December 9, 2021
CBC pundit Max Fawcett breach the network’s own code of conduct after he libeled Blacklock’s Reporter as “shamelessly dishonest” in publishing a carbon tax story he did not even read.
“Yes, there was a violation of Journalistic Standards And Practices when CBC published the column initially,” CBC Ombudsman Jack Nagler said in a statement.
“That is because it contained an inaccuracy that misrepresented the actions of Blacklock’s Reporter.
“I do understand why you would expect anyone writing about a Blacklock’s article to have read that article.”
The CBC earlier published a correction.
Blacklock’s last January published a story headlined “Contradict Carbon Tax Claim.”
It correctly reported the federal treasury from 2019 to 2020 collected millions more in carbon taxes than it paid in rebates, an average 20% more. Prime Minister Justin Trudeau had repeatedly claimed households receiving rebates “actually get more money” and “will be better off” under the carbon tax.
On January 5, the day the Blacklock’s article was published, the CBC’s Fawcett claimed it was false and unethical.
“This is either shamefully dishonest or shamelessly incompetent work,” Fawcett wrote on his Twitter account.
“This little episode is going in a future column of mine.”
Subsequently, on January 19 Fawcett published a CBC commentary libeling Blacklock’s as irresponsible and suggested the news story was representative of “lies and deceit.”
The commentary was headlined, “Ottawa Needs To Fight More Effectively For The Carbon Tax”; “Lies and deceit keep spreading,” read a sub-headline.
“Their latest attempt to confuse Canadians came in the form of a January 5 story in Blacklock’s Reporter, an Ottawa-based subscription news service, which suggested that ‘Canadians paid millions more in carbon tax than they received in rebates,’” wrote Fawcett.
Fawcett condemned “an environment where misinformation thrives and where one side has repeatedly shown its willingness to spread it about the carbon tax,” adding: “Equally dishonest was the implication the federal government had promised the rebates would be larger than the total tax paid by all Canadians.
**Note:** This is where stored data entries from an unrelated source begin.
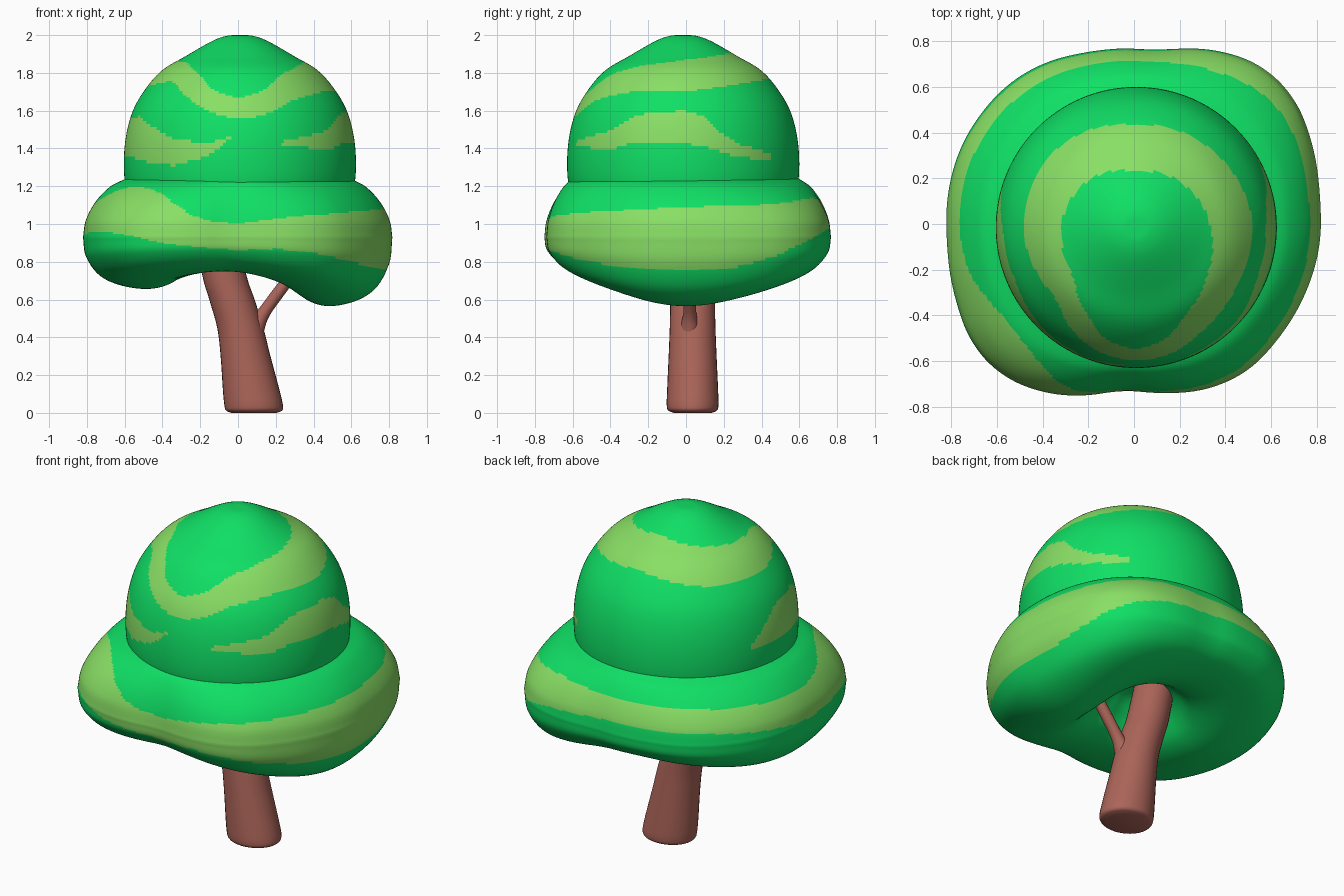
import bpy, bmesh, math
from mathutils import Vector

if "Cube" in bpy.data.objects:
    bpy.data.objects.remove(bpy.data.objects["Cube"])


def material(name, rgb):
    m = bpy.data.materials.new(name)
    m.diffuse_color = (*rgb, 1)
    m.use_nodes = True
    m.node_tree.nodes["Principled BSDF"].inputs["Base Color"].default_value = m.diffuse_color
    return m


GREEN = material("leaf green", (0.005, 0.74, 0.13))
LIME = material("light leaf green", (0.25, 0.74, 0.13))
BARK = material("bark brown", (0.41, 0.13, 0.10))
SEG = 256


def lerp(tab, a):
    """Linear lookup in rows of (angle, value...), padded to a vector."""
    for p, q in zip(tab, tab[1:]):
        if p[0] <= a <= q[0]:
            t = (a - p[0]) / max(q[0] - p[0], 1e-6)
            return Vector([u + (v - u) * t for u, v in zip(p[1:], q[1:])] + [0.0])
    return None


def ring_lookup(tab, a, blur=7):
    """Blurred lookup in a table that wraps round 360 degrees."""
    pad = [(r[0] + k, *r[1:]) for k in (-360, 0, 360) for r in tab]
    vals = [lerp(pad, a + blur * i / 4) for i in range(-4, 5)]
    return sum(vals[1:], vals[0]) / 9


def spline(pts, n):
    """Catmull-Rom through points of any dimension."""
    pts = [Vector(p) for p in pts]
    pts = [2 * pts[0] - pts[1]] + pts + [2 * pts[-1] - pts[-2]]
    out = []
    for a, b, c, d in zip(pts, pts[1:], pts[2:], pts[3:]):
        for i in range(n):
            t = i / n
            out.append(0.5 * (2 * b + (c - a) * t + (2 * a - 5 * b + 4 * c - d) * t * t
                              + (3 * b - a - 3 * c + d) * t ** 3))
    return out + [pts[-2]]


def loft(name, rings, mats, rule=None):
    bm = bmesh.new()
    vs = [[bm.verts.new(p) for p in r] for r in rings]
    for j, (a, b) in enumerate(zip(vs, vs[1:])):
        for i in range(len(a)):
            k = (i + 1) % len(a)
            f = bm.faces.new((a[i], a[k], b[k], b[i]))
            if rule:
                f.material_index = int(rule(f.calc_center_median(), j / len(vs)))
    bm.faces.new(vs[0])
    bm.faces.new(vs[-1])
    bmesh.ops.recalc_face_normals(bm, faces=bm.faces)
    for f in bm.faces:
        f.smooth = True
    me = bpy.data.meshes.new(name)
    bm.to_mesh(me)
    bm.free()
    for m in mats:
        me.materials.append(m)
    ob = bpy.data.objects.new(name, me)
    bpy.context.collection.objects.link(ob)
    return ob


def angle(p):
    return math.degrees(math.atan2(p.y, p.x))


ANGLES = [-180 + 360 * i / SEG for i in range(SEG)]

# Dome: rounded crown, striped by angle and height (angle, low, high)
dome_profile = [(.004, 2.0), (.07, 1.996), (.15, 1.967), (.29, 1.887), (.41, 1.815), (.5, 1.715),
                (.57, 1.59), (.608, 1.43), (.612, 1.25), (.58, 1.1)]
ring_stripe = [(-180, 1.72, 1.865), (-150, 1.75, 1.86), (-138, 1.76, 1.85), (-118, 1.65, 1.79),
               (-105, 1.585, 1.70), (-90, 1.55, 1.665), (-75, 1.58, 1.71), (-62, 1.65, 1.79),
               (-35, 1.70, 1.84), (0, 1.70, 1.868), (45, 1.75, 1.895), (90, 1.78, 1.915),
               (135, 1.73, 1.885)]
right_stripe = [(-72, 1.425, 1.43), (-41, 1.39, 1.49), (-24, 1.435, 1.58), (0, 1.43, 1.6),
                (10, 1.41, 1.575), (19, 1.385, 1.485), (30, 1.35, 1.42), (49, 1.345, 1.37)]
left_stripe = [(160, 1.36, 1.38), (180, 1.36, 1.55), (204, 1.35, 1.57), (223, 1.32, 1.5),
               (235, 1.31, 1.45), (251, 1.35, 1.43), (261, 1.41, 1.445), (266, 1.465, 1.475)]
ring_table = {a: ring_lookup(ring_stripe, a, 5) for a in range(-181, 182)}


def dome_rule(p, _):
    a = angle(p - Vector((.01, -.015, 0)))
    i = math.floor(a)
    bands = [ring_table[i].lerp(ring_table[i + 1], a - i),
             lerp(right_stripe, a), lerp(left_stripe, a % 360)]
    return any(b is not None and b[0] < p.z < b[1] for b in bands)


def polar(r, a, z, cx=0, cy=0):
    return Vector((cx + r * math.cos(math.radians(a)), cy + r * math.sin(math.radians(a)), z))


loft("upper_crown", [[polar(q.x, a, q.y, .01, -.015) for a in ANGLES]
                     for q in spline(dome_profile, 10)], [GREEN, LIME], dome_rule)

# Skirt: wide lower crown with a wavy rim and a hollow underneath
outline = [(-.815, -.08), (-.775, -.34), (-.71, -.52), (-.58, -.66), (-.4, -.735), (-.22, -.75),
           (-.05, -.72), (.13, -.738), (.32, -.722), (.5, -.64), (.63, -.5), (.75, -.3),
           (.81, -.1), (.81, .12), (.78, .34), (.7, .55), (.56, .69), (.38, .755), (.1, .755),
           (-.2, .75), (-.4, .7), (-.55, .61), (-.67, .48), (-.75, .35), (-.81, .15)]
radius_tab = sorted((angle(Vector((x, y, 0))), math.hypot(x, y), 0) for x, y in outline)
upper = spline([(-.35, 1.27), (0, 1.235), (.35, 1.195), (.7, 1.115), (.93, 1.02), (1, .93)], 10)
lower = spline([(1, 0), (.98, .38), (.89, .75), (.74, .95), (.55, 1), (.39, .82), (.27, .4),
                (.15, .08), (.01, 0)], 8)
skirt_cols = []
for a in ANGLES:
    R = ring_lookup(radius_tab, a, 6)[0]
    c = math.radians(a)
    rim = .68 - .045 * math.cos(c) - .067 * math.cos(2 * c)
    col = [polar(.605 + (R - .605) * q.x, a, q.y) for q in upper]
    col += [polar(R * q.x, a, .93 - (.93 - rim) * q.y) for q in lower[1:]]
    skirt_cols.append(col)
skirt_hi = [(-180, 1.1), (-165, 1.13), (-149, 1.19), (-138, 1.2), (-124, 1.17), (-114, 1.09),
            (-105, 1.02), (-90, 1.0), (-67, 1.04), (-45, 1.06), (0, 1.09), (30, 1.1),
            (60, 1.14), (90, 1.12), (135, 1.12)]
skirt_lo = [(-180, .94), (-150, .96), (-135, .95), (-115, .89), (-90, .86), (-75, .87), (-60, .85),
            (-45, .81), (-20, .76), (0, .75), (15, .76), (30, .81), (45, .91), (60, .97),
            (90, 1.0), (135, 1.0)]
skirt_lo = [(*r, 0) for r in skirt_lo]
skirt_hi = [(*r, 0) for r in skirt_hi]
skirt_table = {a: (ring_lookup(skirt_lo, a, 5)[0], ring_lookup(skirt_hi, a, 5)[0])
               for a in range(-181, 182)}


def skirt_rule(p, t):
    a = angle(p)
    i = math.floor(a)
    lo, hi = [u + (v - u) * (a - i) for u, v in zip(skirt_table[i], skirt_table[i + 1])]
    return t < .7 and lo < p.z < hi


loft("lower_crown", list(zip(*skirt_cols)), [GREEN, LIME], skirt_rule)

# Trunk: leaning elliptical tube (centre x, z, radius x, radius y)
trunk = [(.085, .0, .12, .1), (.085, .012, .148, .128), (.083, .04, .155, .137), (.07, .12, .15, .135),
         (.04, .3, .132, .127), (.012, .45, .122, .121), (-.032, .6, .12, .118),
         (-.07, .72, .117, .115), (-.13, 1.0, .11, .11)]
loft("trunk", [[Vector((q[0] + q[2] * math.cos(math.radians(a)),
                        .035 + q[3] * math.sin(math.radians(a)), q[1])) for a in ANGLES[::8]]
               for q in spline(trunk, 6)], [BARK])

# Branch: thin tapered tube rising to the right
branch = [(.06, .38, .075), (.10, .465, .048), (.14, .535, .034), (.22, .645, .032), (.36, .83, .03)]
side, up = Vector((.82, 0, -.57)), Vector((0, 1, 0))
loft("branch", [[Vector((q.x, .02, q.y)) + q.z * (side * math.cos(math.radians(a))
                 + up * math.sin(math.radians(a))) for a in ANGLES[::16]]
                for q in spline(branch, 6)], [BARK])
That was never the case.”
Fawcett never read the article.
A CBC Journalistic Standards And Practices guide states even pundits must adhere to rules of newsroom ethics.
Opinions must “not misrepresent other points of view,” it states. The CBC on January 20 published a notice correcting any suggestion “the attempt to confuse Canadians was initiated by the Blacklock’s story.”